Data excerpts section start

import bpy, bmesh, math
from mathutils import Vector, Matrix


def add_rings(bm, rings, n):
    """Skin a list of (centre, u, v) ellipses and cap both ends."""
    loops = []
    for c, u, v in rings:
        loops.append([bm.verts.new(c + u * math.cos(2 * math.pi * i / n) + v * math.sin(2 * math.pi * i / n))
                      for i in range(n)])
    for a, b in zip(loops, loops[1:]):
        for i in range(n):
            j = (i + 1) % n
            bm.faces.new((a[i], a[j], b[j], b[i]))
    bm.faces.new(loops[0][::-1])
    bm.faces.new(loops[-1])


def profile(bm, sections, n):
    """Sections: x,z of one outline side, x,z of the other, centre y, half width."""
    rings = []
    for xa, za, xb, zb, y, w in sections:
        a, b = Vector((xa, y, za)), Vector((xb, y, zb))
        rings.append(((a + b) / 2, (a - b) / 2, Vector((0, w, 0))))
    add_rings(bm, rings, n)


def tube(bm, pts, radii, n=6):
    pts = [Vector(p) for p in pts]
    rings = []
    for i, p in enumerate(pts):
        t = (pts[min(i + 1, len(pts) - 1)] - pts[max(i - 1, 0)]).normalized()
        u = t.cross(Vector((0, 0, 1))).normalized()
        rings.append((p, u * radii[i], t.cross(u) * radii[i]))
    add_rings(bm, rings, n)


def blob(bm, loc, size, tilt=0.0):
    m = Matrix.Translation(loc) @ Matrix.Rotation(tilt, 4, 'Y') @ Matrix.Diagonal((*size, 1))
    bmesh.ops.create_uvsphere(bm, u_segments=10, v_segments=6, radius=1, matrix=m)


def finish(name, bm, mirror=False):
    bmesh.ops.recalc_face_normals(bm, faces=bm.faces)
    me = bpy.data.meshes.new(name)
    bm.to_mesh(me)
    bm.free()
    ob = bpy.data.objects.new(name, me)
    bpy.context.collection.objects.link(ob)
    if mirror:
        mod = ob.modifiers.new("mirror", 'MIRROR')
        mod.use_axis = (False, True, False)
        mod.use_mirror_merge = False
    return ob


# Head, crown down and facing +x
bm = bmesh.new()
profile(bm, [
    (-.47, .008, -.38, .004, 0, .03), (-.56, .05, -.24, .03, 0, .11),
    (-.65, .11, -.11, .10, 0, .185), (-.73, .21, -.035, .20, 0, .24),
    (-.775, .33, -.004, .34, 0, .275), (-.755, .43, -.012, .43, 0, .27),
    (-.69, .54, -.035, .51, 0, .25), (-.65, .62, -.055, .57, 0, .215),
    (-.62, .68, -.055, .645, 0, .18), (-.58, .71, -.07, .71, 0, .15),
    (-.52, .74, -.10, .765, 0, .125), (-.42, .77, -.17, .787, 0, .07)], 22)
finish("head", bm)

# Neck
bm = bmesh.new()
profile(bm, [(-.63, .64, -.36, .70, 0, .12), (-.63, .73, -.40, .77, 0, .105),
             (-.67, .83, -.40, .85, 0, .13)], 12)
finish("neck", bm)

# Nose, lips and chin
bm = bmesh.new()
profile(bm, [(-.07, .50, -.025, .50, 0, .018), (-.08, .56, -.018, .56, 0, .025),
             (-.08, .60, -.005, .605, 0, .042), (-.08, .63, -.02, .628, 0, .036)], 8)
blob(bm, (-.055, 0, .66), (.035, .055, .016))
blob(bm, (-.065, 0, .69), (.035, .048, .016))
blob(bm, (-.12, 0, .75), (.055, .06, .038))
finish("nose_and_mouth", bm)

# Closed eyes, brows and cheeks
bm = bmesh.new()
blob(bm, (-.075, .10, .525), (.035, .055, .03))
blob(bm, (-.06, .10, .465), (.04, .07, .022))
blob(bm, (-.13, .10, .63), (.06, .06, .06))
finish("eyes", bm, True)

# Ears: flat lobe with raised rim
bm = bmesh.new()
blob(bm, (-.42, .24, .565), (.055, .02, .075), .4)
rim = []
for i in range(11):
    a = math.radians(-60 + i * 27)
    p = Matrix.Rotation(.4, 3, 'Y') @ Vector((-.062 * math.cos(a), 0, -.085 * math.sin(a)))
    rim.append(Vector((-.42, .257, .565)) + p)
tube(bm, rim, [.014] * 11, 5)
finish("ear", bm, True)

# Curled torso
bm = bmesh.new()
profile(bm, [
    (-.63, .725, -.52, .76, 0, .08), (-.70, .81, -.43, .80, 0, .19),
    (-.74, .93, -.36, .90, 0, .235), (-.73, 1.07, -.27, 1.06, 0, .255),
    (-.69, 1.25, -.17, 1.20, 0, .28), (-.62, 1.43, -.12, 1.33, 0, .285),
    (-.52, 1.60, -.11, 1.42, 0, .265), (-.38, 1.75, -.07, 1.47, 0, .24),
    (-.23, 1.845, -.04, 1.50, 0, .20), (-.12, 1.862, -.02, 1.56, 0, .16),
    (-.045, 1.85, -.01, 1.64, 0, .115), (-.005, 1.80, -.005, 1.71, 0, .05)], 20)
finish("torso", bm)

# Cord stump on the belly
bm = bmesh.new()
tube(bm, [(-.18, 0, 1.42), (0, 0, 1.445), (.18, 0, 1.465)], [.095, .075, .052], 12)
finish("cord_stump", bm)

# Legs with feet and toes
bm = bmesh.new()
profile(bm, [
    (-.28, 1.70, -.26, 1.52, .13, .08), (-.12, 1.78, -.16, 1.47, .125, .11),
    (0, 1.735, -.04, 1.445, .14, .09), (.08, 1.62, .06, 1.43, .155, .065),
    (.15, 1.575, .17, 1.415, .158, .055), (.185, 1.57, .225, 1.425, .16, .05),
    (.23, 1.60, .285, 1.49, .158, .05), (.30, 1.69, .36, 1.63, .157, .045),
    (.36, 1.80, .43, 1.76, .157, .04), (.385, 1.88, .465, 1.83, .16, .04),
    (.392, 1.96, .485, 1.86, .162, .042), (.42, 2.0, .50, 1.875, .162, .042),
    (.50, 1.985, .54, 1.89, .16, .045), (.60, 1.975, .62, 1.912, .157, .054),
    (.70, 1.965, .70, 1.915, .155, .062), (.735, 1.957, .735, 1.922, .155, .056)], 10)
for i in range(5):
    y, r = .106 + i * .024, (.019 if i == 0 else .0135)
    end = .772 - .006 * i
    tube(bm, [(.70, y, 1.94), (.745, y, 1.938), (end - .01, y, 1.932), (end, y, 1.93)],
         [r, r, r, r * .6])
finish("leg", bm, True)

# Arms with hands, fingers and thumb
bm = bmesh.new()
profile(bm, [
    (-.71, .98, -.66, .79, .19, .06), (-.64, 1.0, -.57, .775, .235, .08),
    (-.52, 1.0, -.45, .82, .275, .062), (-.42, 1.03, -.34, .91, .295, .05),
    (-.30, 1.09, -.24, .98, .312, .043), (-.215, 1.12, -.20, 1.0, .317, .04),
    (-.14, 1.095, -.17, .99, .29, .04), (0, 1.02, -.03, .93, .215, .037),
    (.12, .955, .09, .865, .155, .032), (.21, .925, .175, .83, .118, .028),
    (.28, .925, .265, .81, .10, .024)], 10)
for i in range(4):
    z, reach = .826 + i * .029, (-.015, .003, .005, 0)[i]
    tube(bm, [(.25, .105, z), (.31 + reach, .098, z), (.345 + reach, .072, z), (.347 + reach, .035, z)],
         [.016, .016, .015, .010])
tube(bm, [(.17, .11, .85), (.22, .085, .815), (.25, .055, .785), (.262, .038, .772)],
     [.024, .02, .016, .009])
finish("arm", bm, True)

Data excerpts section end

— Task —
Please state only the number of lines above that hold the string "import".

— Solution below —
2